US-style contingent fees and UK-style conditional fees: agency problems and the supply of legal services
Under contingent fees, the attorney gets a share of the judgment; under conditional fees, the lawyer gets an upscale premium if the case is won which is, however, unrelated to the adjudicated amount. We compare conditional and contingent fees in a principal-agent framework where the lawyer chooses unobservable effort after she has observed the amount at stake. Contingent fees provide better incentives than conditional fees independently of whether upfront payments are restricted to be non-negative or not. Under contingent fees, the attorney uses her information about what is at stake more efficiently. Copyright © 2006 John Wiley & Sons, Ltd.

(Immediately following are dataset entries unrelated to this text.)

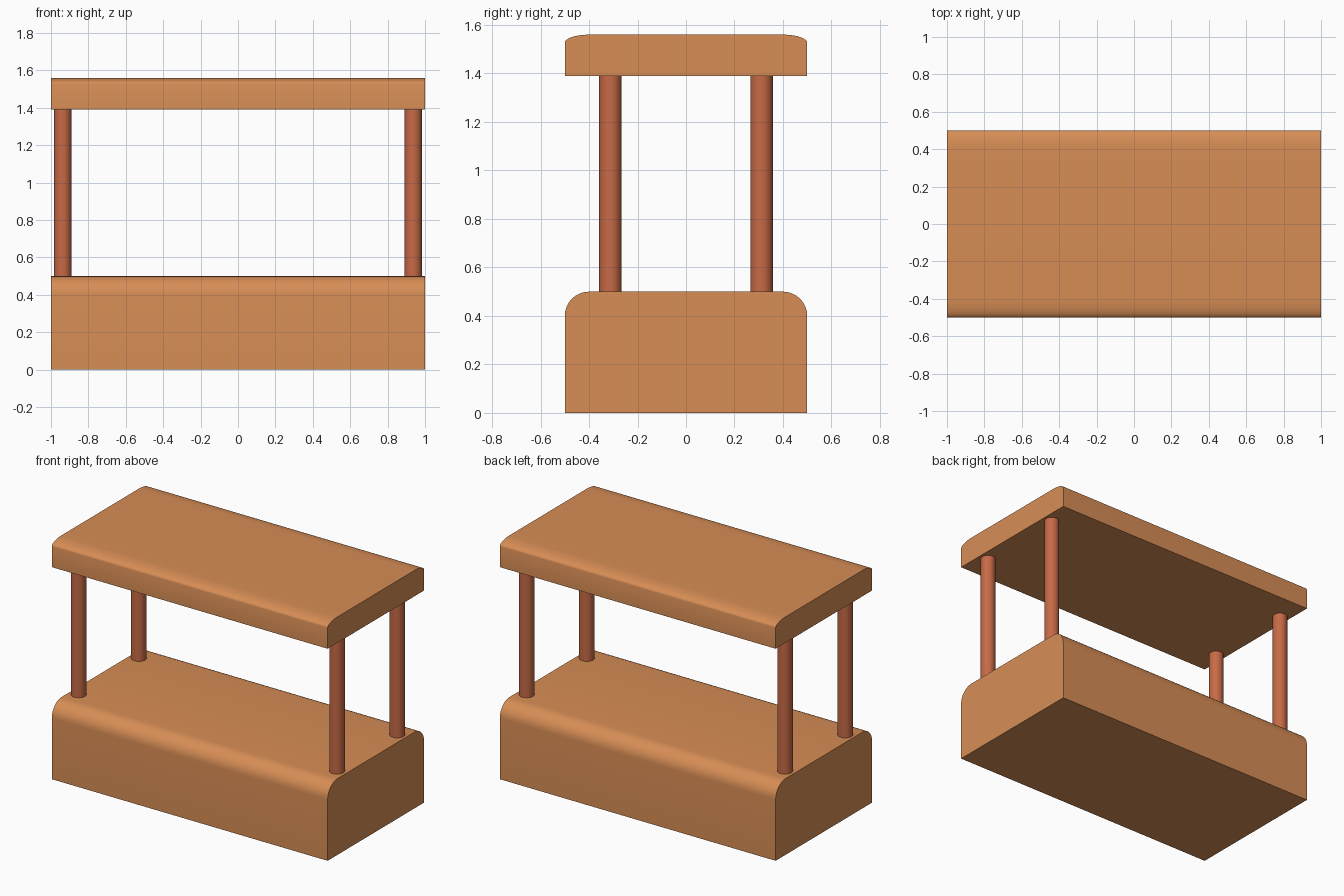
import bpy, bmesh, math

if "Cube" in bpy.data.objects:
    bpy.data.objects.remove(bpy.data.objects["Cube"])


def material(name, rgb):
    m = bpy.data.materials.new(name)
    m.diffuse_color = (*rgb, 1)
    m.use_nodes = True
    m.node_tree.nodes["Principled BSDF"].inputs["Base Color"].default_value = m.diffuse_color
    return m


wood = material("light_wood", (0.68, 0.267, 0.091))
post_wood = material("reddish_wood", (0.57, 0.144, 0.062))


def finish(obj, mat):
    obj.data.materials.append(mat)
    bpy.ops.object.select_all(action='DESELECT')
    obj.select_set(True)
    bpy.context.view_layer.objects.active = obj
    bpy.ops.object.shade_smooth_by_angle(angle=math.radians(30))


def rounded_slab(name, z0, z1, ry, rz, steps=8):
    """End profile with rounded upper corners, extruded along x."""
    arc = [math.pi / 2 * i / steps for i in range(steps + 1)]
    right = [(0.5 - ry + ry * math.cos(a), z1 - rz + rz * math.sin(a)) for a in arc]
    profile = [(-0.5, z0), (0.5, z0)] + right + [(-y, z) for y, z in reversed(right)]
    bm = bmesh.new()
    face = bm.faces.new([bm.verts.new((-1, y, z)) for y, z in profile])
    ext = bmesh.ops.extrude_face_region(bm, geom=[face])
    verts = [v for v in ext["geom"] if isinstance(v, bmesh.types.BMVert)]
    bmesh.ops.translate(bm, verts=verts, vec=(2, 0, 0))
    bmesh.ops.recalc_face_normals(bm, faces=bm.faces)
    mesh = bpy.data.meshes.new(name)
    bm.to_mesh(mesh)
    bm.free()
    obj = bpy.data.objects.new(name, mesh)
    bpy.context.collection.objects.link(obj)
    finish(obj, wood)


# counter base and flatter roof
rounded_slab("counter_base", 0, 0.5, 0.1, 0.1)
rounded_slab("roof", 1.39, 1.56, 0.1, 0.034)

# four corner posts
for sx, side in ((-1, "left"), (1, "right")):
    for sy, end in ((-1, "front"), (1, "back")):
        bpy.ops.mesh.primitive_cylinder_add(
            vertices=32, radius=0.046, depth=0.89,
            location=(sx * 0.937, sy * 0.312, 0.945))
        post = bpy.context.object
        post.name = f"{end}_{side}_post"
        finish(post, post_wood)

Volume (Year): 27 (2006)
Issue (Month): 5 ()
|Contact details of provider:|| Web page: http://www3.interscience.wiley.com/cgi-bin/jhome/7976|
References listed on IDEAS
Please report citation or reference errors to , or , if you are the registered author of the cited work, log in to your RePEc Author Service profile, click on "citations" and make appropriate adjustments.:
- Emons, Winand, 2004.
"Conditional versus Contingent Fees,"
CEPR Discussion Papers
4532, C.E.P.R. Discussion Papers.
- Nuno Garoupa & Fernando Gómez, 2002. "Cashing by the hour: Why large law firms prefer hourly fees over contingent fees," Economics Working Papers 639, Department of Economics and Business, Universitat Pompeu Fabra.
- Halpern, P. J. & Turnbull, S. M., 1983. "Legal fees contracts and alternative cost rules: An economic analysis," International Review of Law and Economics, Elsevier, vol. 3(1), pages 3-26, June.
- Lynk, William J, 1990. "The Courts and the Market: An Economic Analysis of Contingent Fees in Class-Action Litigation," The Journal of Legal Studies, University of Chicago Press, vol. 19(1), pages 247-260, January.
- Roland Kirstein & Neil Rickman, 2004.
""Third Party Contingency" Contracts in Settlement and Litigation,"
Journal of Institutional and Theoretical Economics (JITE),
Mohr Siebeck, Tübingen, vol. 160(4), pages 555-555, December.
- Kirstein, Roland & Rickman, Neil, 2003. ""Third Party Contingency" contracts in settlement and litigation," CSLE Discussion Paper Series 2003-09, Saarland University, CSLE - Center for the Study of Law and Economics.
- Kirstein, Roland & Rickman, Neil, 2002. ""Third Party Contingency" contracts in settlement and litigation," Berkeley Olin Program in Law & Economics, Working Paper Series qt6vn9877z, Berkeley Olin Program in Law & Economics.
- Roland Kirstein & Neil Rickman, "undated". "Third Party Contingency contracts in settlement and litigation," German Working Papers in Law and Economics 2002-1-1038, Berkeley Electronic Press.
- Kirstein, Roland & Rickman, Neil, 2002. ""Third Party Contingency" contracts in settlement and litigation," CSLE Discussion Paper Series 2002-11, Saarland University, CSLE - Center for the Study of Law and Economics.
- Emons, Winand, 2000. "Expertise, contingent fees, and insufficient attorney effort," International Review of Law and Economics, Elsevier, vol. 20(1), pages 21-33, March.
- Dana, James D, Jr & Spier, Kathryn E, 1993. "Expertise and Contingent Fees: The Role of Asymmetric Information in Attorney Compensation," Journal of Law, Economics and Organization, Oxford University Press, vol. 9(2), pages 349-367, October.
- Daniel F. Rubinfeld & Suzanne Scotchmer, 1993. "Contingent Fees for Attorneys: An Economic Analysis," RAND Journal of Economics, The RAND Corporation, vol. 24(3), pages 343-356, Autumn.
When requesting a correction, please mention this item's handle: RePEc:wly:mgtdec:v:27:y:2006:i:5:p:379-385. See general information about how to correct material in RePEc.
For technical questions regarding this item, or to correct its authors, title, abstract, bibliographic or download information, contact: (Wiley-Blackwell Digital Licensing)or (Christopher F. Baum)
If you have authored this item and are not yet registered with RePEc, we encourage you to do it here. This allows to link your profile to this item. It also allows you to accept potential citations to this item that we are uncertain about.
If references are entirely missing, you can add them using this form.
If the full references list an item that is present in RePEc, but the system did not link to it, you can help with this form.
If you know of missing items citing this one, you can help us creating those links by adding the relevant references in the same way as above, for each refering item. If you are a registered author of this item, you may also want to check the "citations" tab in your profile, as there may be some citations waiting for confirmation.
Please note that corrections may take a couple of weeks to filter through the various RePEc services.